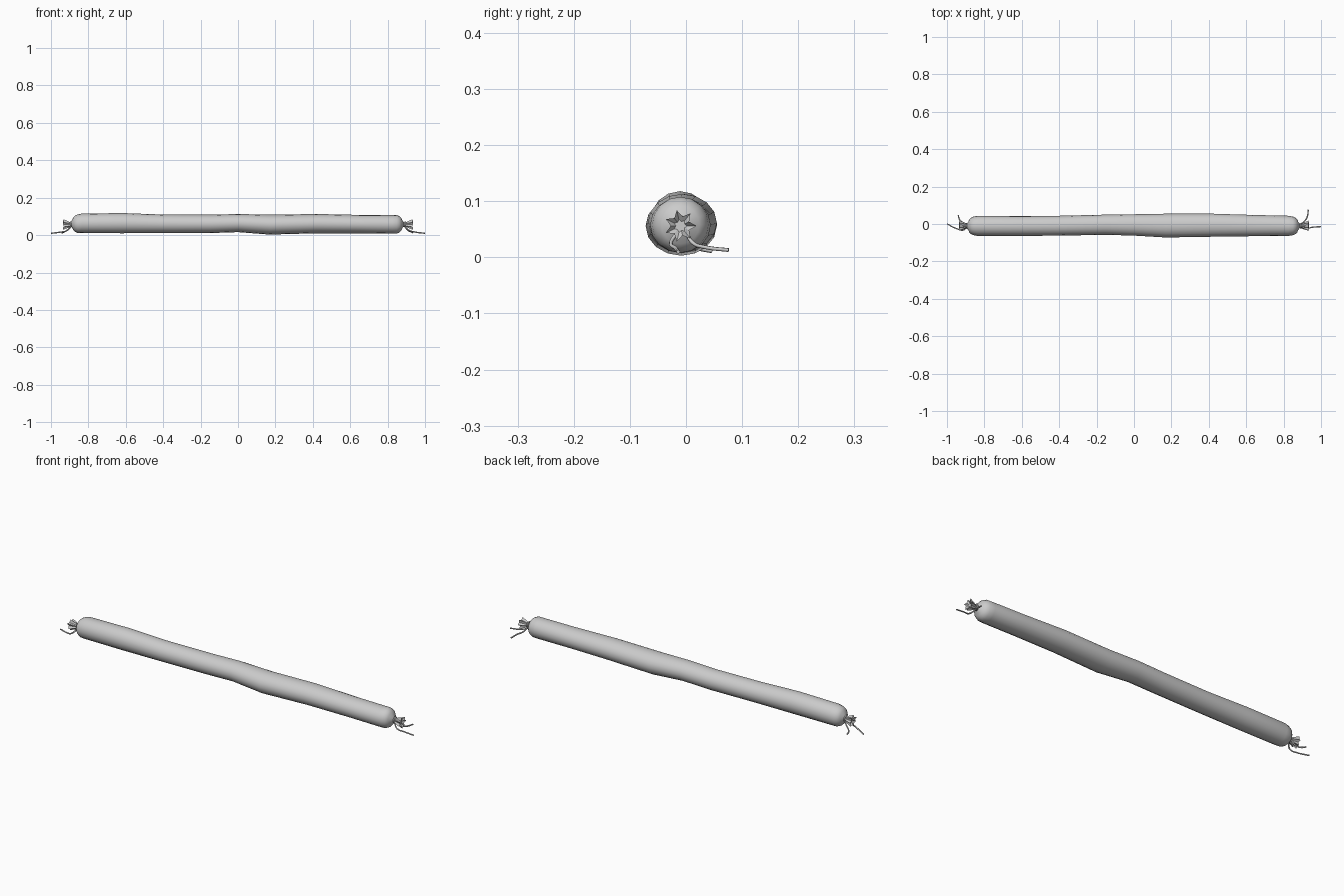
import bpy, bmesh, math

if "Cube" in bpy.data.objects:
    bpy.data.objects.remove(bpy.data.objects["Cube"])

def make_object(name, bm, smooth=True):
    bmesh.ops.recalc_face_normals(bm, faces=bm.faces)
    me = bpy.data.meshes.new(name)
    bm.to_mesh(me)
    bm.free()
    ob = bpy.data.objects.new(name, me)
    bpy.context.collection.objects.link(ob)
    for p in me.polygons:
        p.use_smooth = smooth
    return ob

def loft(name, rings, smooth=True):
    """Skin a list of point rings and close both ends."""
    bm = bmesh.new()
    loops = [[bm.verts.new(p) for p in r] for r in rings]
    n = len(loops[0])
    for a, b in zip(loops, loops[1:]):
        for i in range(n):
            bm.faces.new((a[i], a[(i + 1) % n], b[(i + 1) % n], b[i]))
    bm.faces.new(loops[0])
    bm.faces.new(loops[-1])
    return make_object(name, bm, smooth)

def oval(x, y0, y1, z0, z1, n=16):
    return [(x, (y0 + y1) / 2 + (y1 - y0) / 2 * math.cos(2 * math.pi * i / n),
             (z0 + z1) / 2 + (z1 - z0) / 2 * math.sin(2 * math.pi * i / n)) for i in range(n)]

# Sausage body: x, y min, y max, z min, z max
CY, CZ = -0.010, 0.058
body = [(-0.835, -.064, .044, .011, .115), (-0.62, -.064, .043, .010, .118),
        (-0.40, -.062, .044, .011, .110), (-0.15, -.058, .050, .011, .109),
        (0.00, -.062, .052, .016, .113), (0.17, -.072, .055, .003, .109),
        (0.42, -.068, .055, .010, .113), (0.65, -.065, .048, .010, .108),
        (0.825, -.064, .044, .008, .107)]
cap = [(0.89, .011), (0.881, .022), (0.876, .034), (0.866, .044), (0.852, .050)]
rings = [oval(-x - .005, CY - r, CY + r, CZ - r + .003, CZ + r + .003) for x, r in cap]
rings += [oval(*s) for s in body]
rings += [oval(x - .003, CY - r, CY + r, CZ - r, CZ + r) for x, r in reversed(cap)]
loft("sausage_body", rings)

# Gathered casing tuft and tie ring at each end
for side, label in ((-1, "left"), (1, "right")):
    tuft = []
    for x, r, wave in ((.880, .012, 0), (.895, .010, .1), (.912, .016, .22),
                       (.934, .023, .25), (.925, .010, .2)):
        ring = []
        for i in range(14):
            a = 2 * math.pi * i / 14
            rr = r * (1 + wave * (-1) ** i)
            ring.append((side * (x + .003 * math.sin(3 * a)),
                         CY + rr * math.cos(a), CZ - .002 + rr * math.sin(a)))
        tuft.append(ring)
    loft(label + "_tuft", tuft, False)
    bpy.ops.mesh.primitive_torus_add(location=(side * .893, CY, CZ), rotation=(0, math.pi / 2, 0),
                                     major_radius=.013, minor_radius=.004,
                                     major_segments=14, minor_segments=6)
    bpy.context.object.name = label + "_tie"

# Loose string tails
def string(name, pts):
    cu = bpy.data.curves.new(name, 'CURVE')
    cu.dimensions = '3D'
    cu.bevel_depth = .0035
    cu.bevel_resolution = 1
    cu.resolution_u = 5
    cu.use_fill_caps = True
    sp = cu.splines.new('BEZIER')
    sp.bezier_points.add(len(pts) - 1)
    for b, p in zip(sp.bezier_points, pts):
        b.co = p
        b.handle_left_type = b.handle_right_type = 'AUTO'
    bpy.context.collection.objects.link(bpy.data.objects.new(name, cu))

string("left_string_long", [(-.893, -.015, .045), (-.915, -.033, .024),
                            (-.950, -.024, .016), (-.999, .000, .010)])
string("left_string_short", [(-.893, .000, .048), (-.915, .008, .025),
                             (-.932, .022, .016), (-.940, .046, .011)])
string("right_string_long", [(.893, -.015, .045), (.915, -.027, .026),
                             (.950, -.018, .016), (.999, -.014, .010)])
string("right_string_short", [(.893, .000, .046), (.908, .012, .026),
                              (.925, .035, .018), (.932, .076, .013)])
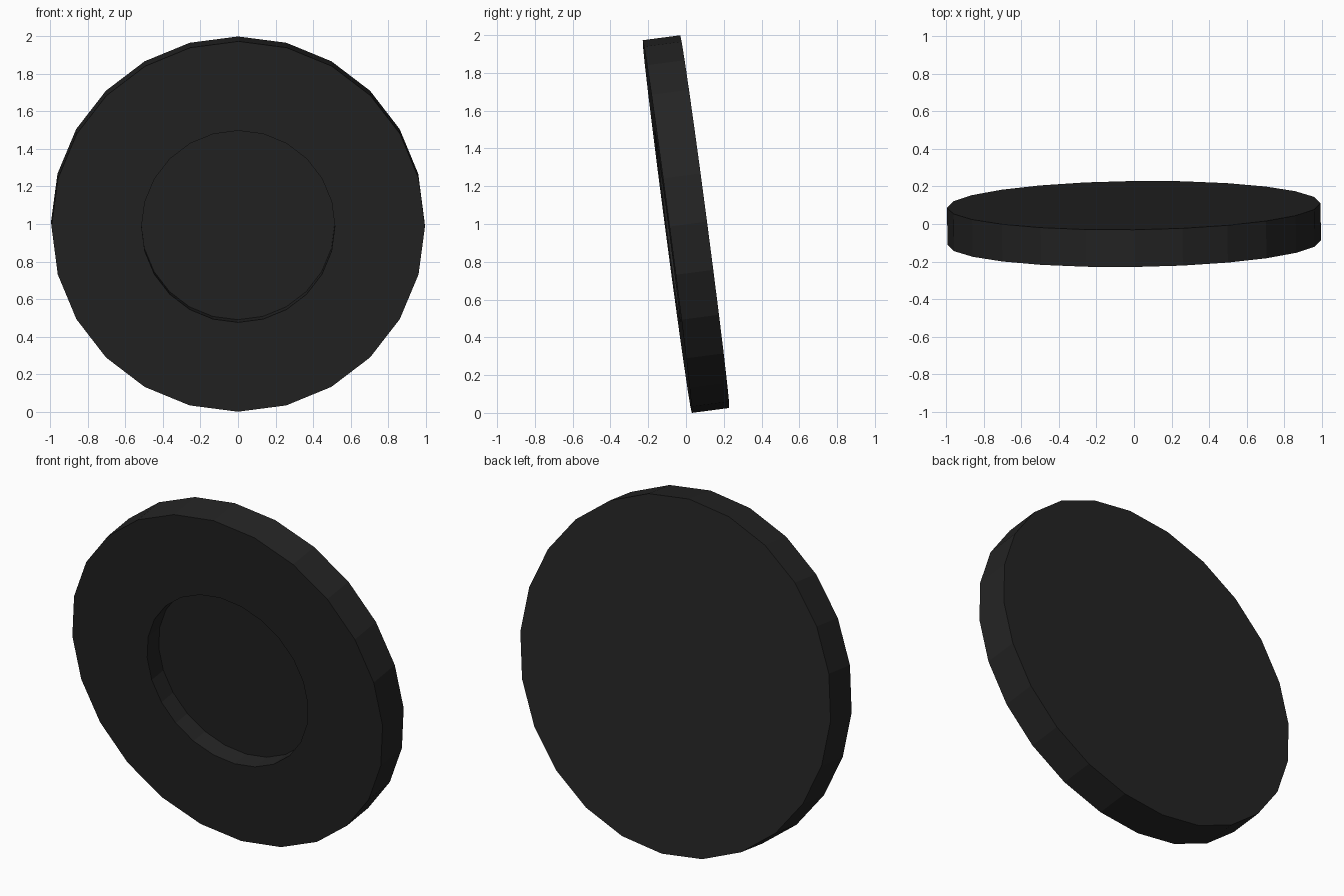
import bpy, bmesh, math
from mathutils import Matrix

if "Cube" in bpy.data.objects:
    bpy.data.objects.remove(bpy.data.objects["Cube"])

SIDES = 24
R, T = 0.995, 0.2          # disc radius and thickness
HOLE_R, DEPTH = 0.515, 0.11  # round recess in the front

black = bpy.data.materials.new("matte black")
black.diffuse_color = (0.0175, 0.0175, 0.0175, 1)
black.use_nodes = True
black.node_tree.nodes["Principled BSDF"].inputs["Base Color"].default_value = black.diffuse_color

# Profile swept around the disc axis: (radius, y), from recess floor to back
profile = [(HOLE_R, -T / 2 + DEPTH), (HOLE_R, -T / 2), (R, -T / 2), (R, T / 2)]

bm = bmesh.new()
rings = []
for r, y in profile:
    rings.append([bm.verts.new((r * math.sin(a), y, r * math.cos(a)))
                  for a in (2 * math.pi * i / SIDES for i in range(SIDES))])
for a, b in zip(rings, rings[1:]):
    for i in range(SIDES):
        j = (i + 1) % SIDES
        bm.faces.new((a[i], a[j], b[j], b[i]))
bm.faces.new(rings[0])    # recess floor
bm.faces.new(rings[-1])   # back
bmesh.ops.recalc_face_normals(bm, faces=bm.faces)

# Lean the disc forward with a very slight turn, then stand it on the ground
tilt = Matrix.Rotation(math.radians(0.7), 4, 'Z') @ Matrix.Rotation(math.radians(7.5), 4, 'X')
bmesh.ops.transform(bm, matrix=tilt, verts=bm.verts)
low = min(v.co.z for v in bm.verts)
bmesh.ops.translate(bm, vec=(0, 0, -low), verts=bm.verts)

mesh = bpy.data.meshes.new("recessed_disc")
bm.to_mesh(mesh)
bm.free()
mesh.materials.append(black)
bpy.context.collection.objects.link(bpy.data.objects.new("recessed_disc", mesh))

——

**Instructions for the task**
A verbatim copy of the data, pictures removed, is the expected result.

**Answer section**
import bpy, bmesh, math

if "Cube" in bpy.data.objects:
    bpy.data.objects.remove(bpy.data.objects["Cube"])

def make_object(name, bm, smooth=True):
    bmesh.ops.recalc_face_normals(bm, faces=bm.faces)
    me = bpy.data.meshes.new(name)
    bm.to_mesh(me)
    bm.free()
    ob = bpy.data.objects.new(name, me)
    bpy.context.collection.objects.link(ob)
    for p in me.polygons:
        p.use_smooth = smooth
    return ob

def loft(name, rings, smooth=True):
    """Skin a list of point rings and close both ends."""
    bm = bmesh.new()
    loops = [[bm.verts.new(p) for p in r] for r in rings]
    n = len(loops[0])
    for a, b in zip(loops, loops[1:]):
        for i in range(n):
            bm.faces.new((a[i], a[(i + 1) % n], b[(i + 1) % n], b[i]))
    bm.faces.new(loops[0])
    bm.faces.new(loops[-1])
    return make_object(name, bm, smooth)

def oval(x, y0, y1, z0, z1, n=16):
    return [(x, (y0 + y1) / 2 + (y1 - y0) / 2 * math.cos(2 * math.pi * i / n),
             (z0 + z1) / 2 + (z1 - z0) / 2 * math.sin(2 * math.pi * i / n)) for i in range(n)]

# Sausage body: x, y min, y max, z min, z max
CY, CZ = -0.010, 0.058
body = [(-0.835, -.064, .044, .011, .115), (-0.62, -.064, .043, .010, .118),
        (-0.40, -.062, .044, .011, .110), (-0.15, -.058, .050, .011, .109),
        (0.00, -.062, .052, .016, .113), (0.17, -.072, .055, .003, .109),
        (0.42, -.068, .055, .010, .113), (0.65, -.065, .048, .010, .108),
        (0.825, -.064, .044, .008, .107)]
cap = [(0.89, .011), (0.881, .022), (0.876, .034), (0.866, .044), (0.852, .050)]
rings = [oval(-x - .005, CY - r, CY + r, CZ - r + .003, CZ + r + .003) for x, r in cap]
rings += [oval(*s) for s in body]
rings += [oval(x - .003, CY - r, CY + r, CZ - r, CZ + r) for x, r in reversed(cap)]
loft("sausage_body", rings)

# Gathered casing tuft and tie ring at each end
for side, label in ((-1, "left"), (1, "right")):
    tuft = []
    for x, r, wave in ((.880, .012, 0), (.895, .010, .1), (.912, .016, .22),
                       (.934, .023, .25), (.925, .010, .2)):
        ring = []
        for i in range(14):
            a = 2 * math.pi * i / 14
            rr = r * (1 + wave * (-1) ** i)
            ring.append((side * (x + .003 * math.sin(3 * a)),
                         CY + rr * math.cos(a), CZ - .002 + rr * math.sin(a)))
        tuft.append(ring)
    loft(label + "_tuft", tuft, False)
    bpy.ops.mesh.primitive_torus_add(location=(side * .893, CY, CZ), rotation=(0, math.pi / 2, 0),
                                     major_radius=.013, minor_radius=.004,
                                     major_segments=14, minor_segments=6)
    bpy.context.object.name = label + "_tie"

# Loose string tails
def string(name, pts):
    cu = bpy.data.curves.new(name, 'CURVE')
    cu.dimensions = '3D'
    cu.bevel_depth = .0035
    cu.bevel_resolution = 1
    cu.resolution_u = 5
    cu.use_fill_caps = True
    sp = cu.splines.new('BEZIER')
    sp.bezier_points.add(len(pts) - 1)
    for b, p in zip(sp.bezier_points, pts):
        b.co = p
        b.handle_left_type = b.handle_right_type = 'AUTO'
    bpy.context.collection.objects.link(bpy.data.objects.new(name, cu))

string("left_string_long", [(-.893, -.015, .045), (-.915, -.033, .024),
                            (-.950, -.024, .016), (-.999, .000, .010)])
string("left_string_short", [(-.893, .000, .048), (-.915, .008, .025),
                             (-.932, .022, .016), (-.940, .046, .011)])
string("right_string_long", [(.893, -.015, .045), (.915, -.027, .026),
                             (.950, -.018, .016), (.999, -.014, .010)])
string("right_string_short", [(.893, .000, .046), (.908, .012, .026),
                              (.925, .035, .018), (.932, .076, .013)])
import bpy, bmesh, math
from mathutils import Matrix

if "Cube" in bpy.data.objects:
    bpy.data.objects.remove(bpy.data.objects["Cube"])

SIDES = 24
R, T = 0.995, 0.2          # disc radius and thickness
HOLE_R, DEPTH = 0.515, 0.11  # round recess in the front

black = bpy.data.materials.new("matte black")
black.diffuse_color = (0.0175, 0.0175, 0.0175, 1)
black.use_nodes = True
black.node_tree.nodes["Principled BSDF"].inputs["Base Color"].default_value = black.diffuse_color

# Profile swept around the disc axis: (radius, y), from recess floor to back
profile = [(HOLE_R, -T / 2 + DEPTH), (HOLE_R, -T / 2), (R, -T / 2), (R, T / 2)]

bm = bmesh.new()
rings = []
for r, y in profile:
    rings.append([bm.verts.new((r * math.sin(a), y, r * math.cos(a)))
                  for a in (2 * math.pi * i / SIDES for i in range(SIDES))])
for a, b in zip(rings, rings[1:]):
    for i in range(SIDES):
        j = (i + 1) % SIDES
        bm.faces.new((a[i], a[j], b[j], b[i]))
bm.faces.new(rings[0])    # recess floor
bm.faces.new(rings[-1])   # back
bmesh.ops.recalc_face_normals(bm, faces=bm.faces)

# Lean the disc forward with a very slight turn, then stand it on the ground
tilt = Matrix.Rotation(math.radians(0.7), 4, 'Z') @ Matrix.Rotation(math.radians(7.5), 4, 'X')
bmesh.ops.transform(bm, matrix=tilt, verts=bm.verts)
low = min(v.co.z for v in bm.verts)
bmesh.ops.translate(bm, vec=(0, 0, -low), verts=bm.verts)

mesh = bpy.data.meshes.new("recessed_disc")
bm.to_mesh(mesh)
bm.free()
mesh.materials.append(black)
bpy.context.collection.objects.link(bpy.data.objects.new("recessed_disc", mesh))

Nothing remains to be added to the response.